This book, by Marti Olsen Laney came very strongly recommend by a friend. It's main point is that introversion is a personality type (one with many advantages), not a character defect.
It's All About Energy
An introvert is someone who gains energy by being alone or with one close friend in a quiet setting. An extrovert is someone who gains energy by being with other people. These definitions are very important. Many people things being an introvert and being shy are the same thing, but introversion is not shyness. Shyness is the feeling of anxiety caused by being in the presence of other people. Both introvert and extroverts can be shy.
Olsen Laney makes the point that she is a social introvert. She likes being with other people. She has always had jobs (librarian and therapist) that bring her into contact with many different people. But such contact, even though enjoyable, is draining. As an introvert she needs time alone to recharge.
Actually, It's All About Me

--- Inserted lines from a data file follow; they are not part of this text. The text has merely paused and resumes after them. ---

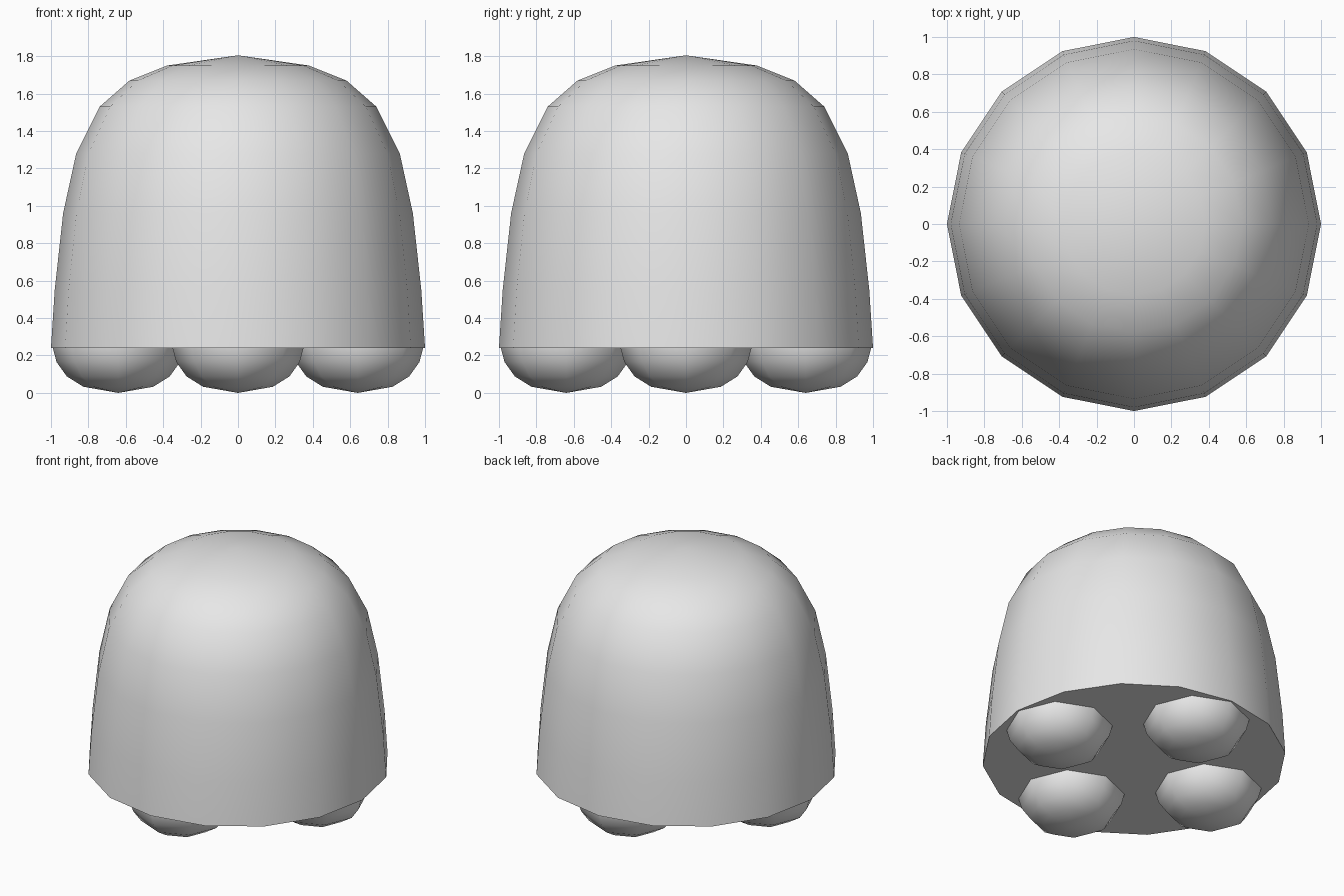
import bpy
import bmesh
from math import cos, sin, tau, radians

cube = bpy.data.objects.get("Cube")
if cube:
    bpy.data.objects.remove(cube)

grey = bpy.data.materials.new("light_grey")
grey.use_nodes = True
grey.diffuse_color = (0.8, 0.8, 0.8, 1)
grey.node_tree.nodes["Principled BSDF"].inputs["Base Color"].default_value = grey.diffuse_color


def lathe(name, profile, tip_z, sides, location):
    """Turn a profile of (radius, z) rings, closed by a flat end and a pointed tip."""
    bm = bmesh.new()
    rings = [[bm.verts.new((r * cos(tau * i / sides), r * sin(tau * i / sides), z))
              for i in range(sides)] for r, z in profile]
    tip = bm.verts.new((0, 0, tip_z))
    bm.faces.new(rings[0])
    for i in range(sides):
        j = (i + 1) % sides
        for a, b in zip(rings, rings[1:]):
            bm.faces.new((a[i], a[j], b[j], b[i]))
        bm.faces.new((rings[-1][i], rings[-1][j], tip))
    bmesh.ops.recalc_face_normals(bm, faces=bm.faces)
    mesh = bpy.data.meshes.new(name)
    bm.to_mesh(mesh)
    bm.free()
    mesh.materials.append(grey)
    obj = bpy.data.objects.new(name, mesh)
    obj.location = location
    bpy.context.collection.objects.link(obj)
    bpy.ops.object.select_all(action='DESELECT')
    obj.select_set(True)
    bpy.context.view_layer.objects.active = obj
    bpy.ops.object.shade_smooth_by_angle(angle=radians(60))
    return obj


# Domed body with a flat underside
dome = [(1, 0.24), (0.98, 0.55), (0.935, 0.96), (0.865, 1.28),
        (0.74, 1.53), (0.58, 1.67), (0.38, 1.75)]
lathe("body", dome, 1.805, 16, (0, 0, 0))

# Four rounded feet, sunk slightly into the body
bowl = [(0.352, 0.29), (0.35, 0.24), (0.33, 0.165), (0.275, 0.088), (0.187, 0.033)]
for side, x, y in (("left", 1, 0), ("right", -1, 0), ("front", 0, -1), ("back", 0, 1)):
    lathe(side + "_foot", bowl, 0, 8, (0.64 * x, 0.64 * y, 0))
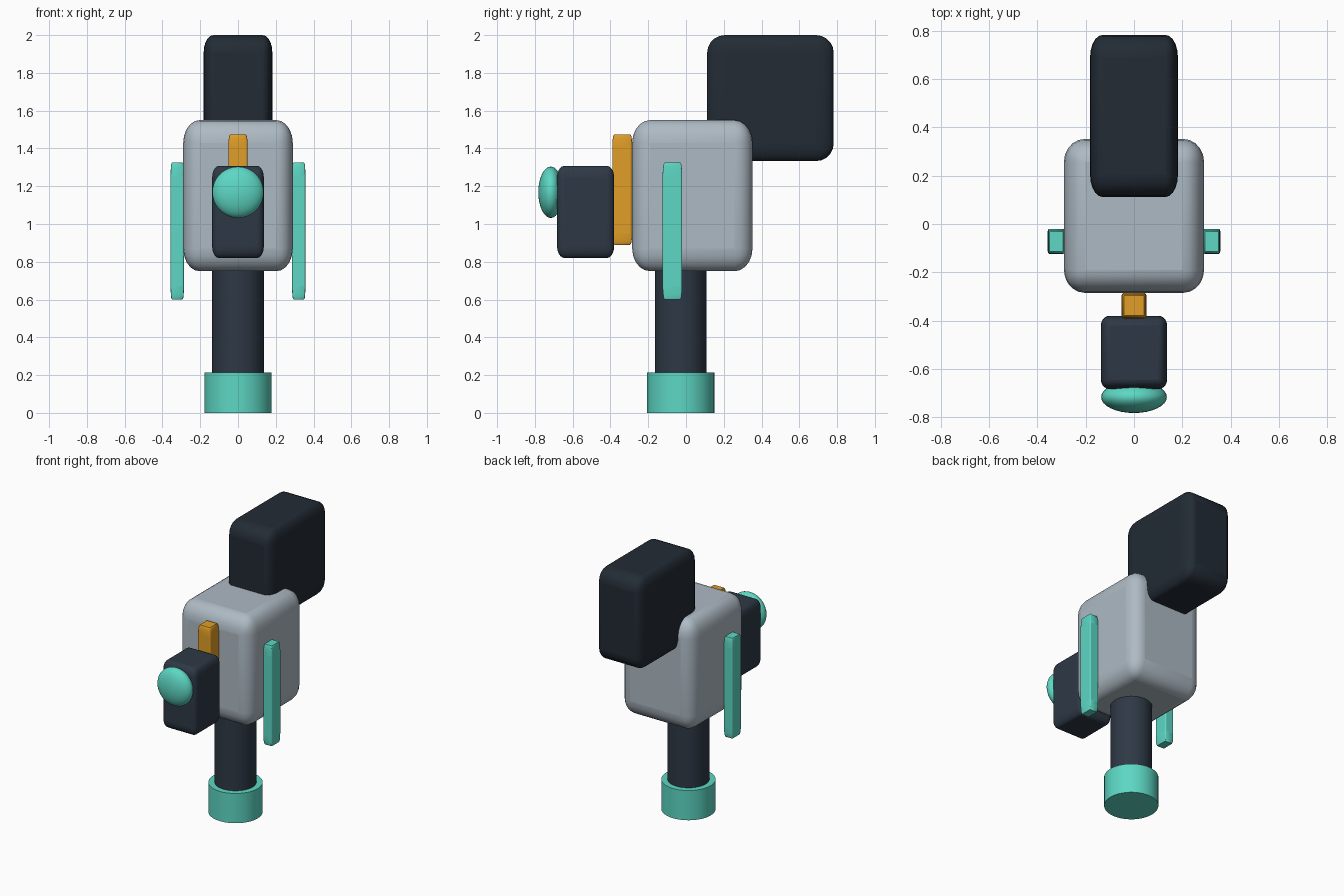
import bpy
import math

if "Cube" in bpy.data.objects:
    bpy.data.objects.remove(bpy.data.objects["Cube"])


def material(name, rgb):
    m = bpy.data.materials.new(name)
    m.diffuse_color = (*rgb, 1)
    m.use_nodes = True
    m.node_tree.nodes["Principled BSDF"].inputs["Base Color"].default_value = m.diffuse_color
    return m


GREY = material("pale_grey", (0.42, 0.49, 0.55))
BLACK = material("near_black", (0.016, 0.024, 0.035))
DARK = material("dark_slate", (0.027, 0.04, 0.06))
TEAL = material("teal", (0.11, 0.68, 0.55))
ORANGE = material("orange", (0.75, 0.34, 0.02))


def finish(name, mat):
    ob = bpy.context.object
    ob.name = name
    ob.data.materials.append(mat)
    bpy.ops.object.shade_smooth_by_angle(angle=math.radians(30))
    return ob


def rounded_box(name, lo, hi, fraction, mat, segments=5):
    """Box between two corners; rounding is a fraction of each side."""
    centre = [(a + b) / 2 for a, b in zip(lo, hi)]
    bpy.ops.mesh.primitive_cube_add(size=1, location=centre)
    ob = bpy.context.object
    bevel = ob.modifiers.new("rounding", 'BEVEL')
    bevel.width = fraction
    bevel.segments = segments
    ob.scale = [b - a for a, b in zip(lo, hi)]
    return finish(name, mat)


def cylinder(name, radius, z0, z1, mat):
    bpy.ops.mesh.primitive_cylinder_add(vertices=48, radius=radius, depth=z1 - z0,
                                        location=(0, -0.028, (z0 + z1) / 2))
    return finish(name, mat)


# Stand: base cup and post running up into the body
cylinder("base", 0.178, 0, 0.215, TEAL)
cylinder("post", 0.137, 0.2, 0.8, DARK)

# Main body and the large block behind the top
rounded_box("body", (-0.29, -0.285, 0.75), (0.29, 0.352, 1.55), 0.15, GREY)
rounded_box("rear_block", (-0.182, 0.112, 1.333), (0.182, 0.782, 2.0), 0.14, BLACK)

# Front rail, front block and its domed button
rounded_box("front_rail", (-0.051, -0.39, 0.89), (0.051, -0.285, 1.475), 0.1, ORANGE, 3)
rounded_box("front_block", (-0.137, -0.683, 0.82), (0.137, -0.38, 1.308), 0.13, DARK)
bpy.ops.mesh.primitive_uv_sphere_add(segments=32, ring_count=16, radius=1,
                                     location=(0, -0.716, 1.168))
bpy.context.object.scale = (0.136, 0.066, 0.136)
finish("front_button", TEAL)

# Side strips
for side, label in ((1, "right"), (-1, "left")):
    x0, x1 = sorted((side * 0.286, side * 0.357))
    rounded_box(label + "_strip", (x0, -0.124, 0.6), (x1, -0.02, 1.325), 0.1, TEAL, 3)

I found the first part of the book to be especially useful. She spends a good deal of time talking about characteristics of introverts, including common strengths and weaknesses. A couple of her points really struck home.
Introverts often have a hard time starting tasks, because they feel they have to have very in-depth knowledge of a subject or problem before they can really tackle it. This resonated with me very deeply. I read this at a time when I was starting a new project at work and was having a very difficult time just getting going. Realizing that this is a tendency common with my temperament freed me to put my hesitancy aside and do some initial work before I felt really comfortable doing so. It was very freeing.
The concept of a "social introvert" really helped to explain some of my more puzzling reactions to situations. I have come to understand that feeling drained and worn out after a social event does not mean the event was a failure or that something was wrong with me. It is simply part of my introverted personality.
Has It Changed My Life Forever?
No. The book is very good, and I definitely recommend it to anyone who is an introvert or lives with one. But it was not as life-changing (at least for me) as some of the reviews seem to imply.
The first part of the book (which explains the main concepts, talks about the physiological brain mechanisms underlying the temperament, and provides insight into common characteristics, problems and strengths of introverts) was very useful. However, the last part of the book is an extended discussion of coping mechanisms that introverts can use to deal with the extroverted culture in which we live. I don't know if I'm just not that introverted or if I'm old enough to have figured out how to deal with most of these situations on my own. The last section was not very helpful, and I found myself skimming the last third of the book rather than reading it thoroughly.